The shoulder is capable of a wider and more varied range of motion than any other joint in the human body. To remain stable, the shoulder must be anchored by its muscles, tendons, and ligaments.

  • The shoulder is composed of three bones and three major joints. It’s also an intricate system of muscles, tendons, ligaments, and bursa sacs.
  • Four muscles form the rotator cuff that encircles the shoulder joint. The rotator cuff provides the ability to lift the arm and reach overhead.

Shoulder pain is an extremely common complaint with many causes.

  • Excessive overhead arm motion during everyday activities can cause injury.
  • Tendonitis is inflammation of a tendon and is the most common of all shoulder problems. Age has a profound impact on how the body responds to shoulder strain or trauma.
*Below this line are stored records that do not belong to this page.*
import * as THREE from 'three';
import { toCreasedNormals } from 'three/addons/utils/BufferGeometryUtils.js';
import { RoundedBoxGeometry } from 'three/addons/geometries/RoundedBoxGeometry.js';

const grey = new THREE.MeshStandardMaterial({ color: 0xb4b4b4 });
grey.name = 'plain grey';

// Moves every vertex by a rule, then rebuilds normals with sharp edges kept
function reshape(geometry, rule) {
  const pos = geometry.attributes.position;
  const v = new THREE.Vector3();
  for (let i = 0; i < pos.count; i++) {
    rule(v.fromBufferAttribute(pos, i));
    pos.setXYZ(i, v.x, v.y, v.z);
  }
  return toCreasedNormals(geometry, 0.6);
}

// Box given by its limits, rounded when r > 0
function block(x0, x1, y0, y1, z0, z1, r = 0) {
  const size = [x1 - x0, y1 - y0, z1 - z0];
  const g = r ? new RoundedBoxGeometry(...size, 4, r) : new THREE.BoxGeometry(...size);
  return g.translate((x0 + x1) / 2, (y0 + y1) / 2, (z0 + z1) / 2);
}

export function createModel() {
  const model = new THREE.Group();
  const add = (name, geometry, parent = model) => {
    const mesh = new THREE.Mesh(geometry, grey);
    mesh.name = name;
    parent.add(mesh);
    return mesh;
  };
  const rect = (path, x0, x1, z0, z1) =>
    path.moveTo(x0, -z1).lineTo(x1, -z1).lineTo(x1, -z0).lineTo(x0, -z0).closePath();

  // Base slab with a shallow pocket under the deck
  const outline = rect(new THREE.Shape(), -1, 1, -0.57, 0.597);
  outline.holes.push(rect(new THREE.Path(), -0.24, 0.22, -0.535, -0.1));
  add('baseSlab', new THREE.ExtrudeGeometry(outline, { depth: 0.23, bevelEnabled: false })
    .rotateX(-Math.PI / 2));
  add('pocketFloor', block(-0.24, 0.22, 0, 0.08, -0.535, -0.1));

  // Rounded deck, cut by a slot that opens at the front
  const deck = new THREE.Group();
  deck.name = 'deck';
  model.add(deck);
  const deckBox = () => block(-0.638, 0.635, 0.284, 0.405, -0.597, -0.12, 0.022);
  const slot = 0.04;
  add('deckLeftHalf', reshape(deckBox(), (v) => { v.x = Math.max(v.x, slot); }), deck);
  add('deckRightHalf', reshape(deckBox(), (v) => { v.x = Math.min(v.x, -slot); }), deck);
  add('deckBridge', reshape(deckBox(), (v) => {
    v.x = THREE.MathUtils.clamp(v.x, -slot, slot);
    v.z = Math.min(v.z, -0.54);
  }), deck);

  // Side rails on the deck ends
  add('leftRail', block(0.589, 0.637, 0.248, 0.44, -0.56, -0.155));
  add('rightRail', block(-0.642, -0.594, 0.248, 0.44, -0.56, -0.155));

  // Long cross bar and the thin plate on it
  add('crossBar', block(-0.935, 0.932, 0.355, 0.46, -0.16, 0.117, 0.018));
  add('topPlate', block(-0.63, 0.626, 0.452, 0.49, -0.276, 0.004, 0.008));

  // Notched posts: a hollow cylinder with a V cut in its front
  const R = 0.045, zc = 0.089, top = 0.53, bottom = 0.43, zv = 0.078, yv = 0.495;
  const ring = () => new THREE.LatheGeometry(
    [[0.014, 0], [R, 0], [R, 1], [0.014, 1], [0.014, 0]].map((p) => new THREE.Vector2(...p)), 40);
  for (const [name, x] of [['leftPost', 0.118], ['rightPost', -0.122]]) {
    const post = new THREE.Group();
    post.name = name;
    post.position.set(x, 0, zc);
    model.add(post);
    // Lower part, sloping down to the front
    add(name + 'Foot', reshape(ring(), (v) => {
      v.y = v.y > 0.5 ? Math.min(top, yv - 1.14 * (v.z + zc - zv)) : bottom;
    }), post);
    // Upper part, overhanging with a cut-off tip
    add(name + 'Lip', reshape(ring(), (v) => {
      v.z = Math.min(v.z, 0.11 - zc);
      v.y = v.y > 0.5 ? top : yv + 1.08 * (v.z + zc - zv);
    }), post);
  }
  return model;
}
In the 30s and 40s, the muscles and tendons begin to undergo a structural weakening. By age 40 or 45, simple tendonitis can degenerate into actual tearing of the muscle tissue.
  • Bursitis is inflammation of the bursa sacs which can lead to restricted movement.
  • Rotator Cuff Injuries such as tears can result from the progressive worsening of tendonitis, and by repetitive strain through overuse or trauma.
  • Frozen Shoulder is frequently caused by injury that leads to lack of use due to pain. Arthritis can lead to frozen shoulder, causing the inability to fully move the arm.
  • Arthritis is a degenerative disease caused by either wear and tear of the cartilage (osteoarthritis) or an inflammation (rheumatoid arthritis) of one or more joints.
  • Dislocation involves tissue damage, stretching, and tearing. The shoulder joint is the most frequently dislocated major joint. People under 20 and over 50 are most prone.
  • Separation occurs where the collarbone meets the shoulder blade. Most often, the injury is caused by a blow to the shoulder or by falling on an outstretched hand.

Stretching and strengthening is the key to preventing shoulder problems. Also, early detection is important in preventing serious shoulder injuries.

  • A study estimated the prevalence of work-related repetitive strain injury (RSI) and found that being physically active during leisure time is associated with a decreased risk of this type of injury.
  • A new study found that resistance training with free weights can help workers with severe rotator cuff injuries return to their jobs.

Treat injuries with RICE (Rest, Ice, Compression, and Elevation).

  • Rest – Reduce or stop using the injured area for 48 hours.
  • Ice – Put an ice pack on the injured area for 20 minutes at a time, 4 to 8 times per day.
  • Compression – Compress the area with bandages, such as an elastic wrap to help stabilize the shoulder. Also, it may help reduce swelling.
  • Elevation – Keep the injured area elevated above the level of the heart.

If you’re still unsure of the cause of your shoulder pain, or if you don’t know the specific treatment recommendations for your condition, you should call your doctor right away.

Sources: National Institute of Arthritis & Musculoskeletal & Skin Diseases, American Academy of Orthopaedic Surgeons, Health Day, American College of Rheumatology, American Physical Therapy Association, and Washington and Adventist HealthCare Shady Grove Medical Centers. For additional information, consult your physician.